Today I went downtown to see and support an old RISD colleague, Nicole Eisenman, as she spoke about her work at the Denver Art Museum. For me it was somewhat of a time traveling experience. I felt as if I were sitting in a crit room, only this time, instead of listening to her speak about a body of work built over a year of exploration and effort, Nicole spoke about bodies of work which spanned decades . It was great to catch up in the brief time we had before and especially after her presentation, and it was good to see her and her work and to talk about “pushing paint around on canvas to see what it can do”. Nicole’s work, however, moves well beyond that and offers a challenging and humorous peek, often through an art historical lens and definitely through the experience of a woman working with issues of feminine identity in New York, at our culture and times. Check out the DAM and recent works including Nicole’s at:
I came back to the studio ready to paint and reflect on the distance I’ve come, figuratively speaking, in my work since moving from New York.

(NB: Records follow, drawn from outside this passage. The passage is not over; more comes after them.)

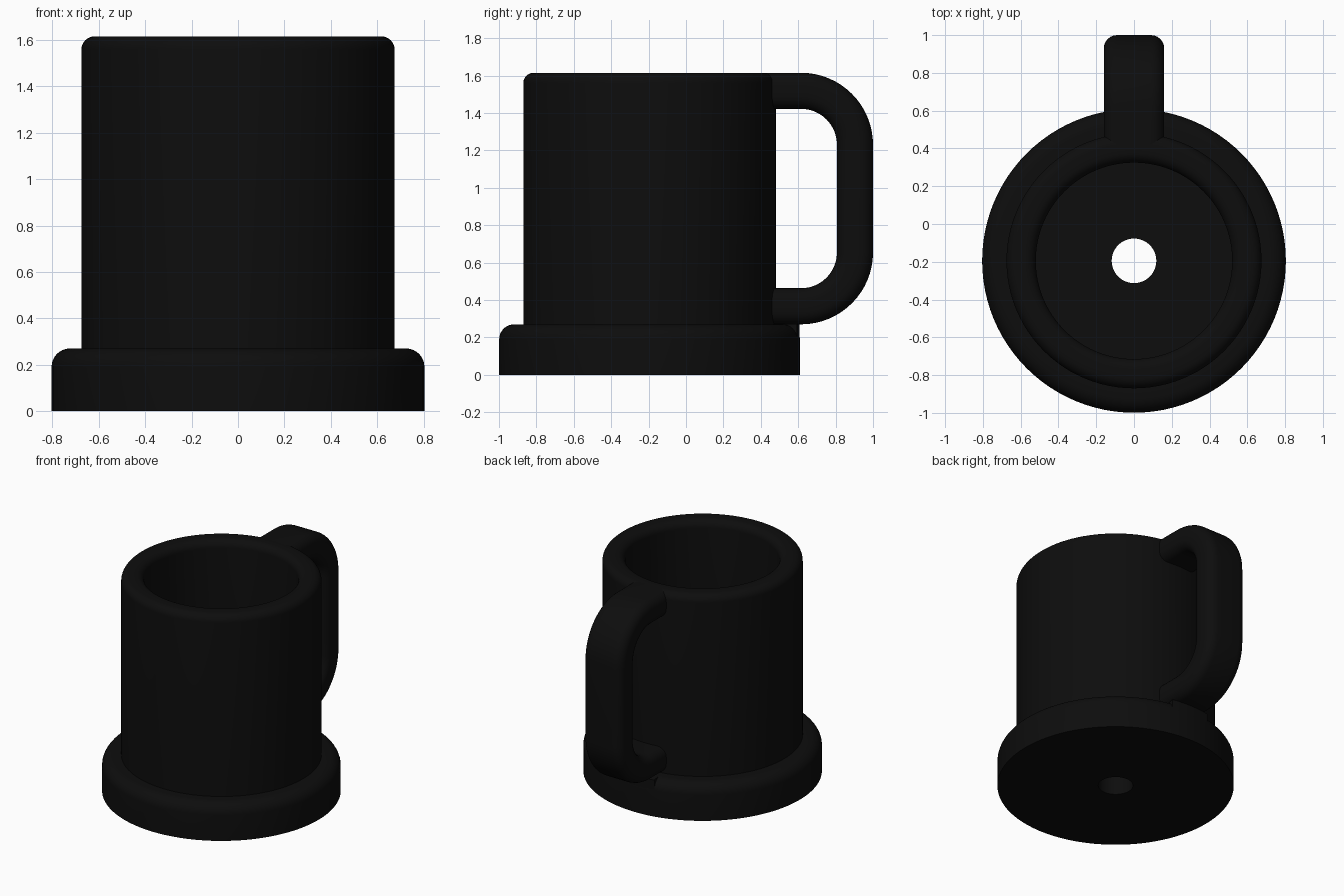
import bpy, bmesh, math
from math import sin, cos, pi

if "Cube" in bpy.data.objects:
    bpy.data.objects.remove(bpy.data.objects["Cube"])

CY = -0.195   # mug axis position along y
SEG = 96

black = bpy.data.materials.new("matte black")
black.diffuse_color = (0.004, 0.004, 0.004, 1)
black.use_nodes = True
black.node_tree.nodes["Principled BSDF"].inputs["Base Color"].default_value = black.diffuse_color


def arc(cx, cy, r, a0, a1, n=8):
    """Points on an arc, angles in degrees."""
    return [(cx + r * cos(math.radians(a0 + (a1 - a0) * i / n)),
             cy + r * sin(math.radians(a0 + (a1 - a0) * i / n))) for i in range(n + 1)]


def loft(name, rings, close_rings):
    """Skin a list of closed point rings; cap the ends if the path is open."""
    bm = bmesh.new()
    loops = [[bm.verts.new(p) for p in ring] for ring in rings]
    n = len(loops[0])
    pairs = list(zip(loops, loops[1:]))
    if close_rings:
        pairs.append((loops[-1], loops[0]))
    for a, b in pairs:
        for i in range(n):
            j = (i + 1) % n
            bm.faces.new((a[i], a[j], b[j], b[i]))
    if not close_rings:
        bm.faces.new(loops[0])
        bm.faces.new(loops[-1])
    bmesh.ops.recalc_face_normals(bm, faces=bm.faces)
    mesh = bpy.data.meshes.new(name)
    bm.to_mesh(mesh)
    bm.free()
    mesh.materials.append(black)
    obj = bpy.data.objects.new(name, mesh)
    bpy.context.collection.objects.link(obj)
    bpy.ops.object.select_all(action='DESELECT')
    obj.select_set(True)
    bpy.context.view_layer.objects.active = obj
    bpy.ops.object.shade_smooth_by_angle(angle=math.radians(35))
    return obj


def lathe(name, profile, a0=0, a1=2 * pi, steps=SEG):
    """Turn a closed (radius, z) profile about the mug axis."""
    full = a1 - a0 > 6.28
    count = steps if full else steps + 1
    rings = []
    for k in range(count):
        a = a0 + (a1 - a0) * k / steps
        rings.append([(r * cos(a), CY + r * sin(a), z) for r, z in profile])
    return loft(name, rings, full)


# Cup: wide foot, straight wall, rounded rim, floor with a drain hole
cup = [(0.118, 0), (0.804, 0)]
cup += arc(0.724, 0.19, 0.08, 0, 90)
cup += [(0.675, 0.27)]
cup += arc(0.62, 1.56, 0.055, 0, 90)
cup += arc(0.575, 1.56, 0.055, 90, 180)
cup += [(0.52, 0.27), (0.118, 0.27)]
lathe("cup", cup)

# Square-edged piece of the foot beneath the handle
half = math.asin(0.155 / 0.804)
lathe("handle_support", [(0.65, 0.12), (0.803, 0.12), (0.803, 0.271), (0.65, 0.271)],
      pi / 2 - half, pi / 2 + half, 8)

# Handle: rounded bar swept along a C-shaped path
W, T, B = 0.16, 0.0965, 0.07     # half width, half thickness, edge radius
section = []
for sx, st, a in ((1, 1, 0), (-1, 1, 90), (-1, -1, 180), (1, -1, 270)):
    section += arc(sx * (W - B), st * (T - B), B, a, a + 90, 6)

R = 0.385 - T                    # corner radius of the centre line
path = [(0.42, 1.615 - T, 90)]   # y, z, outward direction in degrees
for cz, a0, a1 in ((1.23, 90, 0), (0.655, 0, -90)):
    for i in range(17):
        a = a0 + (a1 - a0) * i / 16
        y, z = 0.615 + R * cos(math.radians(a)), cz + R * sin(math.radians(a))
        path.append((y, z, a))
path.append((0.42, 0.27 + T, -90))

rings = []
for y, z, a in path:
    c, s = cos(math.radians(a)), sin(math.radians(a))
    rings.append([(x, y + t * c, z + t * s) for x, t in section])
loft("handle", rings, False)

Since New York I’ve been creating paintings I want people to feel drawn or compelled to walk into, almost like an open stage set. One should feel engulfed. In this way, the viewer should, in essence, become the subject within the painting. These ‘places’ are first scenes my unconscious mind creates, both on a visceral level while painting, as well as in the hypnagogic state just before sleep. Though, I must submit that, as Nicole said today, “It is painting itself , isn’t it, which compels you to do it”.